Records contained in a dataset:
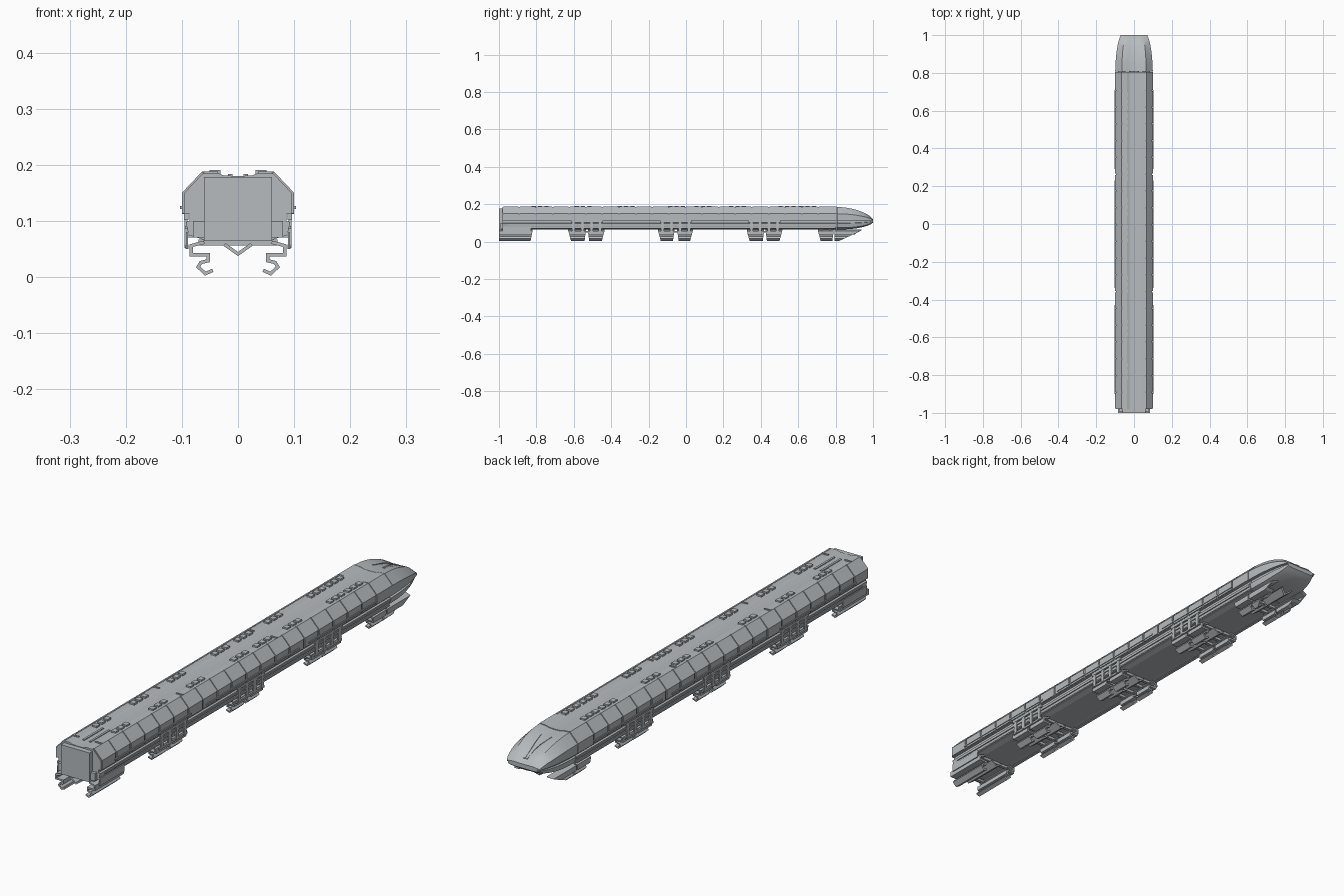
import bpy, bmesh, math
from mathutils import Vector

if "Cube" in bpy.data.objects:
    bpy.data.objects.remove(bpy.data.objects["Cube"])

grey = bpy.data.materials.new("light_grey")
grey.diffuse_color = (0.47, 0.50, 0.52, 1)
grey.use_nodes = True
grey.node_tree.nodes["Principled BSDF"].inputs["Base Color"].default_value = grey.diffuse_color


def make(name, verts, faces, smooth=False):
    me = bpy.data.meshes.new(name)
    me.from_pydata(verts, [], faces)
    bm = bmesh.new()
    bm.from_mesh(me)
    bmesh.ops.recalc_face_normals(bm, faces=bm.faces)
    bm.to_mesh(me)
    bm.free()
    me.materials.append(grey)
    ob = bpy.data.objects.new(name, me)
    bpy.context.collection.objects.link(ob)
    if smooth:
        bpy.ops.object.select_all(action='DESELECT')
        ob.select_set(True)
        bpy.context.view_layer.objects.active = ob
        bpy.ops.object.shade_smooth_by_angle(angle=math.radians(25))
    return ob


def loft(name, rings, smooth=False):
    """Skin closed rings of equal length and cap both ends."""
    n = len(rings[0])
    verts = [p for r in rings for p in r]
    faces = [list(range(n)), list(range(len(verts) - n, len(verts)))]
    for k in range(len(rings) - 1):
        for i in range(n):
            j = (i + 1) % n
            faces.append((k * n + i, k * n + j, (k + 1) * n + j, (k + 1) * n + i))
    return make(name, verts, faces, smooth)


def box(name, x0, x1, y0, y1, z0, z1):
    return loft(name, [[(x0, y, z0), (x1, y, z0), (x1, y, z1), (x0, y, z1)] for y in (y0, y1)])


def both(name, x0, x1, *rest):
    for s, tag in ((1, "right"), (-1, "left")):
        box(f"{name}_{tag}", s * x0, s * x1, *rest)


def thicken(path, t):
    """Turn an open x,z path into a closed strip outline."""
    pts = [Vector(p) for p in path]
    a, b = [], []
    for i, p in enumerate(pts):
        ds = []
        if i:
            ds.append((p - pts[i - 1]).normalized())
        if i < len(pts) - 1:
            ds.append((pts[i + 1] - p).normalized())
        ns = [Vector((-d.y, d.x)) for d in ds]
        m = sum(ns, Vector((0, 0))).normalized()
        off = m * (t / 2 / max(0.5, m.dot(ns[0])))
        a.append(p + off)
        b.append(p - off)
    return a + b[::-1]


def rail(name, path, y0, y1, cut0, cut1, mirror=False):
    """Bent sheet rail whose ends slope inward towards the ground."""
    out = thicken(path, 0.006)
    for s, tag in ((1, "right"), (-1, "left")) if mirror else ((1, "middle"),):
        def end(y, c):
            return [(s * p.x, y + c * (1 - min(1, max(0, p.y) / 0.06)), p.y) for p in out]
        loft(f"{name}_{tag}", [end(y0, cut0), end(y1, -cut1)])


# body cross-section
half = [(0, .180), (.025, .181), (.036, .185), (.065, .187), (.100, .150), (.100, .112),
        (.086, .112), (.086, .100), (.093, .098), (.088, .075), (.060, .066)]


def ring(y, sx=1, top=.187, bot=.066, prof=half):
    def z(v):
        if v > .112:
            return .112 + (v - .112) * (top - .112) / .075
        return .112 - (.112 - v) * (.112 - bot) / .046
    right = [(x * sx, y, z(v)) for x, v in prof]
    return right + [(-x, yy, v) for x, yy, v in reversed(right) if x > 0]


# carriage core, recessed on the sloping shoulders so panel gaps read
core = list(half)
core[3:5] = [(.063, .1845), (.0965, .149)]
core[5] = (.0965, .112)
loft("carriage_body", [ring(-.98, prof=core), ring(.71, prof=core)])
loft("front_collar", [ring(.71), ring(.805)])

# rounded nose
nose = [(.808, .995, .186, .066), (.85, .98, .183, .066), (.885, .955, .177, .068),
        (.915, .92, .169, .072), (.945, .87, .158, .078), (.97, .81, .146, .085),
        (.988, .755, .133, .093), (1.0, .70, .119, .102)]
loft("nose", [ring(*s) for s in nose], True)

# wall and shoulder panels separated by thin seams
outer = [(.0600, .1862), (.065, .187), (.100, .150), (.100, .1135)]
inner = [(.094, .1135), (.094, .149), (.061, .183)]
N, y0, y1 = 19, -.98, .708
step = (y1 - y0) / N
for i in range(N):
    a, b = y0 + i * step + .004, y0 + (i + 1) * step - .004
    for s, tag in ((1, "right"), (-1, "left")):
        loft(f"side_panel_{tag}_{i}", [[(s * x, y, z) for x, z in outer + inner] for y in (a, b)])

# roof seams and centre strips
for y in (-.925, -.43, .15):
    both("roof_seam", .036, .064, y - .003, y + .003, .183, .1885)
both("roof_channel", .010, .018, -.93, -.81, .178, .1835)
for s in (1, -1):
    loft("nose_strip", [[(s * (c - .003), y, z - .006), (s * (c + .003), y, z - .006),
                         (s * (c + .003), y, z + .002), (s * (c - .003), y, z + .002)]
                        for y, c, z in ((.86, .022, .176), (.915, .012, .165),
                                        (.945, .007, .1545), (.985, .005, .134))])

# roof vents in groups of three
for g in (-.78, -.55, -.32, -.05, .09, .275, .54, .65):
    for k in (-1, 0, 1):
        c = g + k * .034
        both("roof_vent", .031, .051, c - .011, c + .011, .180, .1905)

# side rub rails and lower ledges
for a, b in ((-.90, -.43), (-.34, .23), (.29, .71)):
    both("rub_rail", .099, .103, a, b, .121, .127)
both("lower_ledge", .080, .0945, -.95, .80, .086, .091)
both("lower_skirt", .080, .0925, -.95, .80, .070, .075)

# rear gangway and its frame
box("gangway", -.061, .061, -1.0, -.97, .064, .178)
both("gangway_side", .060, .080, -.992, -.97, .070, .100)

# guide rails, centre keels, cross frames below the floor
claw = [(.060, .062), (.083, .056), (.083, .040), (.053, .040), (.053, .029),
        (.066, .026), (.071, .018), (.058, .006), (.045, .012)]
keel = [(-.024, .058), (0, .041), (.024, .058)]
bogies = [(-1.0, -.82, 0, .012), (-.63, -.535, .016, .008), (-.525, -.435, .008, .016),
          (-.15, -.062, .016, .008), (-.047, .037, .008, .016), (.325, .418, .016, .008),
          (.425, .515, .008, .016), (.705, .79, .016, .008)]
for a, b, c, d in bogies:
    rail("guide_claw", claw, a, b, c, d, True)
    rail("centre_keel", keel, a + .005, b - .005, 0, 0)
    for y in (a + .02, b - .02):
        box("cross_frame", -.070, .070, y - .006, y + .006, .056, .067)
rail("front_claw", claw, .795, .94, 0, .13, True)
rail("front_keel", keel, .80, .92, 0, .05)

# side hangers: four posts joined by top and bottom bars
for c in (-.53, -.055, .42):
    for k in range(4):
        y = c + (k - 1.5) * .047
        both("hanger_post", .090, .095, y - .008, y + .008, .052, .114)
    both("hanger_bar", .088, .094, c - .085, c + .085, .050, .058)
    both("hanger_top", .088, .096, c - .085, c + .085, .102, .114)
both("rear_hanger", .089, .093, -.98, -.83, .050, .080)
==
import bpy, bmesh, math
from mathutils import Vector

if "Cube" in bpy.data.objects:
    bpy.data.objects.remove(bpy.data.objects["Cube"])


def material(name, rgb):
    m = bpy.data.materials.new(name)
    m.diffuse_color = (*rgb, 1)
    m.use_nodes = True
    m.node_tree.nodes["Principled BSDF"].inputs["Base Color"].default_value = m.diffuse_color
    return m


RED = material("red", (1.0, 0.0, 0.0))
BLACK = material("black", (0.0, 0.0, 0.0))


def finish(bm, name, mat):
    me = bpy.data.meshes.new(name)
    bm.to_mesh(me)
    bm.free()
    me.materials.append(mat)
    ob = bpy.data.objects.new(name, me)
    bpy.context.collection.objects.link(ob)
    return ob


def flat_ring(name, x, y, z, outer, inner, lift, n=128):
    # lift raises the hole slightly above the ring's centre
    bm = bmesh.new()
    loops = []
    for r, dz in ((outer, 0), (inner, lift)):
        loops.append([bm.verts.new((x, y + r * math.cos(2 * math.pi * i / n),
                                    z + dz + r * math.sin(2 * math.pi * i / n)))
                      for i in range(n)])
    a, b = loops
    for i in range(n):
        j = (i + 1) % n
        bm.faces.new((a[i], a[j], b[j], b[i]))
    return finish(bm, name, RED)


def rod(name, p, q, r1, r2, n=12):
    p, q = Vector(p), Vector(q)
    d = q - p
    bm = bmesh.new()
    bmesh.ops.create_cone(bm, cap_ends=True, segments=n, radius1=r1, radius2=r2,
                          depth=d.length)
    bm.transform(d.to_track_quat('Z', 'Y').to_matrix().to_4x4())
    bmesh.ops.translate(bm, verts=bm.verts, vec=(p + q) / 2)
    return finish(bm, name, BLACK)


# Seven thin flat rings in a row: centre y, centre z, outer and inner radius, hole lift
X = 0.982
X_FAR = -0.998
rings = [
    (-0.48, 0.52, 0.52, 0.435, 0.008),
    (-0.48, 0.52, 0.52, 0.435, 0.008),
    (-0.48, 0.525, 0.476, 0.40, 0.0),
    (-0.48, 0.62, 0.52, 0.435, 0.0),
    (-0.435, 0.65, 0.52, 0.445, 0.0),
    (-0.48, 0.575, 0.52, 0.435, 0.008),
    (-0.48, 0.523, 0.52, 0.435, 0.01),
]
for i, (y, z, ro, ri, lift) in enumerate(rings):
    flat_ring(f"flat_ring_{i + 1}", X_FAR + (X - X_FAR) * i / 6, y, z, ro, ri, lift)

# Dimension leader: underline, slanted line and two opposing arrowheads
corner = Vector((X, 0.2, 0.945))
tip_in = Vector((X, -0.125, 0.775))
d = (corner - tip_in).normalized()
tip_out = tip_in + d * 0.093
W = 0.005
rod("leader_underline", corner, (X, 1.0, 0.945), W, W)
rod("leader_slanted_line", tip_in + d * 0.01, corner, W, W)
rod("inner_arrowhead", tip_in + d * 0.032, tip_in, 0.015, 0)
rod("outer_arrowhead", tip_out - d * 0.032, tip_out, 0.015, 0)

# Task goal
Working from the records above, write out verbatim only the lines from the line containing "# guide rails, centre" through the line containing "keel = [(-.024, .058), (0, .041), (.024, .058)]".

# Written answer
# guide rails, centre keels, cross frames below the floor
claw = [(.060, .062), (.083, .056), (.083, .040), (.053, .040), (.053, .029),
        (.066, .026), (.071, .018), (.058, .006), (.045, .012)]
keel = [(-.024, .058), (0, .041), (.024, .058)]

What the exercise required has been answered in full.